* Assignment
Return only the lines of the listing below that run from the line with "blob(bm, (MID + side * 0.2, -0.25, 0.77), (0.2, 0.25, 0.24))" through the line with "(x, -0.385, 0.1", both ends included, exactly as written.

* Given entries
###

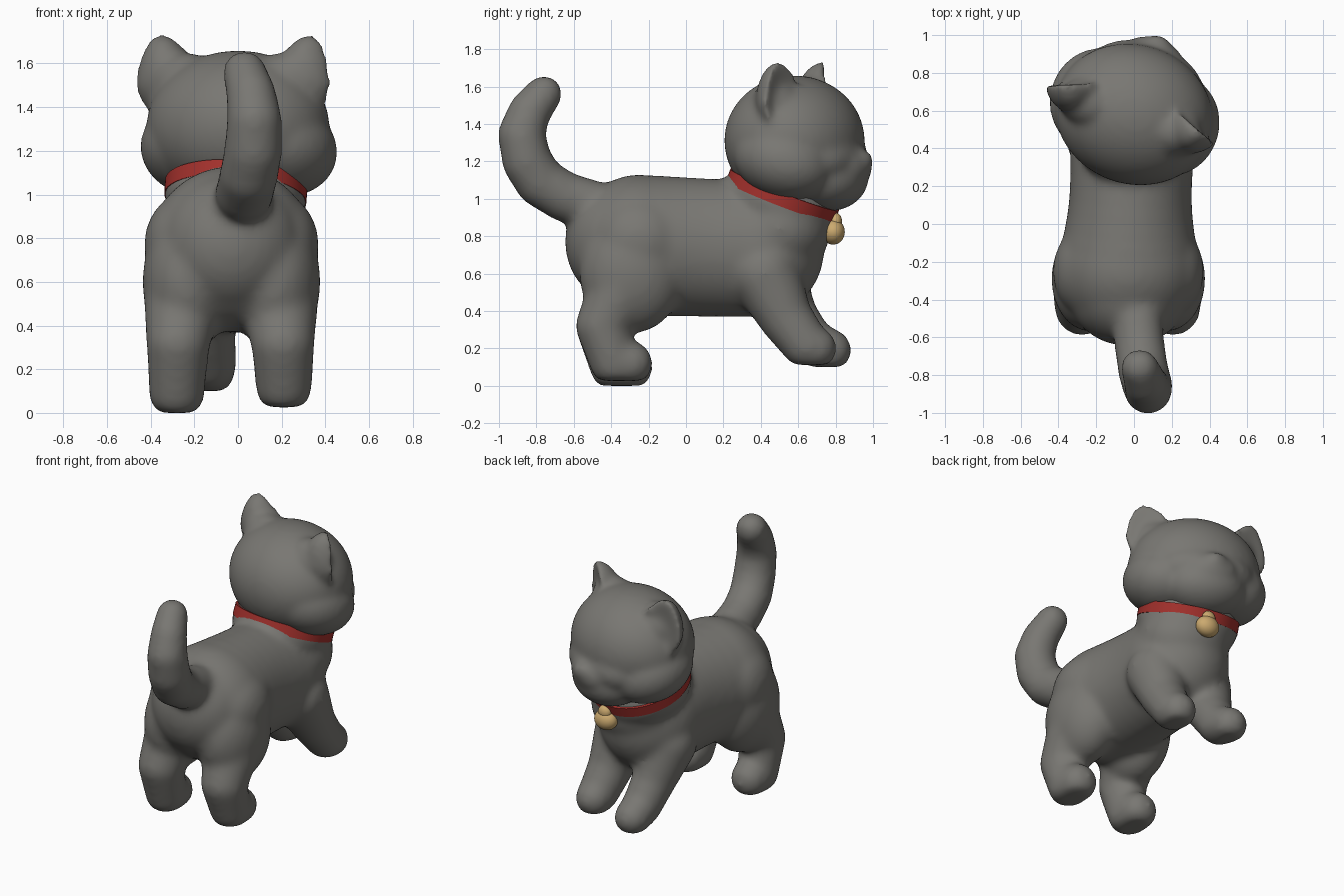
import bpy, bmesh, math
from mathutils import Matrix, Vector, Euler

if "Cube" in bpy.data.objects:
    bpy.data.objects.remove(bpy.data.objects["Cube"])


def material(name, color):
    mat = bpy.data.materials.new(name)
    mat.use_nodes = True
    mat.diffuse_color = (*color, 1)
    bsdf = next(n for n in mat.node_tree.nodes if n.type == 'BSDF_PRINCIPLED')
    bsdf.inputs["Base Color"].default_value = (*color, 1)
    bsdf.inputs["Roughness"].default_value = 0.7
    return mat


FUR = material("grey fur", (0.19, 0.185, 0.17))
RED = material("red collar", (0.36, 0.03, 0.025))
GOLD = material("gold bell", (0.6, 0.4, 0.16))


def make_object(name, bm, mat):
    mesh = bpy.data.meshes.new(name)
    bm.to_mesh(mesh)
    bm.free()
    for face in mesh.polygons:
        face.use_smooth = True
    mesh.materials.append(mat)
    obj = bpy.data.objects.new(name, mesh)
    bpy.context.collection.objects.link(obj)
    return obj


def blob(bm, center, radii, frame=Matrix(), floor=None):
    """Ellipsoid, optionally flattened at a floor height."""
    matrix = frame @ Matrix.Translation(center) @ Matrix.Diagonal((*radii, 1))
    verts = bmesh.ops.create_icosphere(bm, subdivisions=4, radius=1, matrix=matrix)["verts"]
    if floor is not None:
        for v in verts:
            v.co.z = max(v.co.z, floor)


def limb(bm, points, floor=None, steps=5):
    """Tapered tube of spheres through (x, y, z, radius) points."""
    for a, b in zip(points, points[1:]):
        a, b = Vector(a), Vector(b)
        for i in range(steps + 1):
            p = a.lerp(b, i / steps)
            blob(bm, p[:3], (p[3],) * 3, floor=floor)


def fuse(obj, voxel, passes):
    """Melt overlapping volumes into one soft skin."""
    remesh = obj.modifiers.new("Fuse", 'REMESH')
    remesh.mode = 'VOXEL'
    remesh.voxel_size = voxel
    remesh.use_smooth_shade = True
    soften = obj.modifiers.new("Soften", 'SMOOTH')
    soften.factor = 0.5
    soften.iterations = passes


# Torso: closely spaced ellipsoids from hips to chest, blended between both ends
bm = bmesh.new()
MID = -0.03
HIPS, CHEST = Vector((-0.25, 0.38, 0.38)), Vector((0.38, 0.33, 0.365))
for i in range(8):
    t = i / 7
    y, rx, rz = HIPS.lerp(CHEST, t)
    waist = 0.025 * math.sin(math.pi * t)
    blob(bm, (MID + 0.02 * t, y, 0.75 - 0.02 * t), (rx - waist, 0.36, rz))
blob(bm, (MID, -0.36, 0.77), (0.32, 0.287, 0.325))
for side in (-1, 1):
    blob(bm, (MID + side * 0.2, -0.29, 0.6), (0.208, 0.28, 0.32))
    blob(bm, (MID + side * 0.2, -0.25, 0.77), (0.2, 0.25, 0.24))

# Breast and neck
blob(bm, (0.02, 0.5, 0.84), (0.3, 0.275, 0.25))
neck_frame = (Matrix.Translation((-0.01, 0.515, 1.015))
              @ Euler((math.radians(-21), math.radians(4), 0)).to_matrix().to_4x4())
blob(bm, (0, 0, -0.03), (0.327, 0.314, 0.22), neck_frame)

# Hind legs
for x, floor in ((-0.28, 0.0), (0.21, 0.025)):
    limb(bm, [(x * 0.9, -0.34, 0.52, 0.18), (x * 0.98, -0.445, 0.32, 0.146),
              (x, -0.385, 0.1 + floor, 0.13), (x, -0.3, 0.095 + floor, 0.122)], floor)

# Front legs, one striding ahead of the other
limb(bm, [(0.17, 0.42, 0.6, 0.19), (0.2, 0.53, 0.37, 0.145),
          (0.22, 0.64, 0.22, 0.128), (0.22, 0.69, 0.2, 0.117)], 0.11)
limb(bm, [(-0.17, 0.45, 0.6, 0.19), (-0.15, 0.56, 0.38, 0.14),
          (-0.13, 0.67, 0.23, 0.125), (-0.13, 0.77, 0.19, 0.115)], 0.10)

# Raised tail
limb(bm, [(0.02, -0.5, 0.97, 0.13), (0.03, -0.65, 1.01, 0.134), (0.05, -0.78, 1.09, 0.135),
          (0.07, -0.85, 1.2, 0.134), (0.075, -0.88, 1.34, 0.127), (0.06, -0.84, 1.46, 0.115),
          (0.03, -0.76, 1.56, 0.1)])
fuse(make_object("body_legs_and_tail", bm, FUR), 0.02, 18)

# Head, turned a little to one side
head_frame = Matrix.Translation((0.0, 0.58, 1.3)) @ Matrix.Rotation(math.radians(-19), 4, 'Z')
jaw_frame = head_frame @ Matrix.Rotation(math.radians(-18), 4, 'X')
bm = bmesh.new()
blob(bm, (0, 0, 0.01), (0.425, 0.37, 0.35), head_frame)
blob(bm, (0, 0, 0.1), (0.39, 0.32, 0.255), head_frame)
for side in (-1, 1):
    blob(bm, (side * 0.21, 0.04, -0.085), (0.25, 0.28, 0.21), jaw_frame)
blob(bm, (0, -0.01, -0.11), (0.36, 0.32, 0.2), jaw_frame)
blob(bm, (0, 0.19, -0.19), (0.26, 0.21, 0.178), head_frame)
blob(bm, (0, 0.19, -0.09), (0.32, 0.2, 0.17), head_frame)
blob(bm, (0, 0.31, -0.13), (0.17, 0.115, 0.12), head_frame)
blob(bm, (0, 0.385, -0.1), (0.075, 0.057, 0.06), head_frame)

# Cupped ears: a pointed ellipsoid with its front half pressed flat, on a soft base
for side in (-1, 1):
    blob(bm, (side * 0.235 - 0.01, -0.02, 0.2), (0.16, 0.13, 0.15), head_frame)
    frame = (head_frame @ Matrix.Translation((side * 0.315 - 0.02, 0, 0.23))
             @ Euler((0, math.radians(side * 12), math.radians(-side * 22))).to_matrix().to_4x4())
    verts = bmesh.ops.create_icosphere(bm, subdivisions=4, radius=1)["verts"]
    for v in verts:
        x, y, z = v.co
        if y > 0:
            y *= -0.1
        x *= 1 - 0.3 * max(z, 0)
        v.co = frame @ Vector((x * 0.155, y * 0.16 + 0.06, z * 0.21))
fuse(make_object("head_and_ears", bm, FUR), 0.017, 16)

# Collar: closed band swept round the neck
bm = bmesh.new()
profile = [(-0.07, -0.035), (0.0, -0.035), (0.0, 0.035), (-0.07, 0.035)]
count = 64
rings = []
for i in range(count):
    a = math.tau * i / count
    rings.append([bm.verts.new(neck_frame @ Vector(((0.326 + r) * math.cos(a),
                                                    (0.311 + r) * math.sin(a), z)))
                  for r, z in profile])
for i in range(count):
    r0, r1 = rings[i], rings[(i + 1) % count]
    for j in range(len(profile)):
        k = (j + 1) % len(profile)
        bm.faces.new((r0[j], r1[j], r1[k], r0[k]))
bmesh.ops.recalc_face_normals(bm, faces=bm.faces)
collar = make_object("collar", bm, RED)
bpy.context.view_layer.objects.active = collar
collar.select_set(True)
bpy.ops.object.shade_smooth_by_angle(angle=math.radians(40))

# Bell with its hanging loop
bm = bmesh.new()
blob(bm, (0.06, 0.787, 0.823), (0.08, 0.062, 0.068))
blob(bm, (0.06, 0.8, 0.88), (0.046, 0.034, 0.045))
make_object("bell", bm, GOLD)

###

* Answer to the exercise
    blob(bm, (MID + side * 0.2, -0.25, 0.77), (0.2, 0.25, 0.24))

# Breast and neck
blob(bm, (0.02, 0.5, 0.84), (0.3, 0.275, 0.25))
neck_frame = (Matrix.Translation((-0.01, 0.515, 1.015))
              @ Euler((math.radians(-21), math.radians(4), 0)).to_matrix().to_4x4())
blob(bm, (0, 0, -0.03), (0.327, 0.314, 0.22), neck_frame)

# Hind legs
for x, floor in ((-0.28, 0.0), (0.21, 0.025)):
    limb(bm, [(x * 0.9, -0.34, 0.52, 0.18), (x * 0.98, -0.445, 0.32, 0.146),
              (x, -0.385, 0.1 + floor, 0.13), (x, -0.3, 0.095 + floor, 0.122)], floor)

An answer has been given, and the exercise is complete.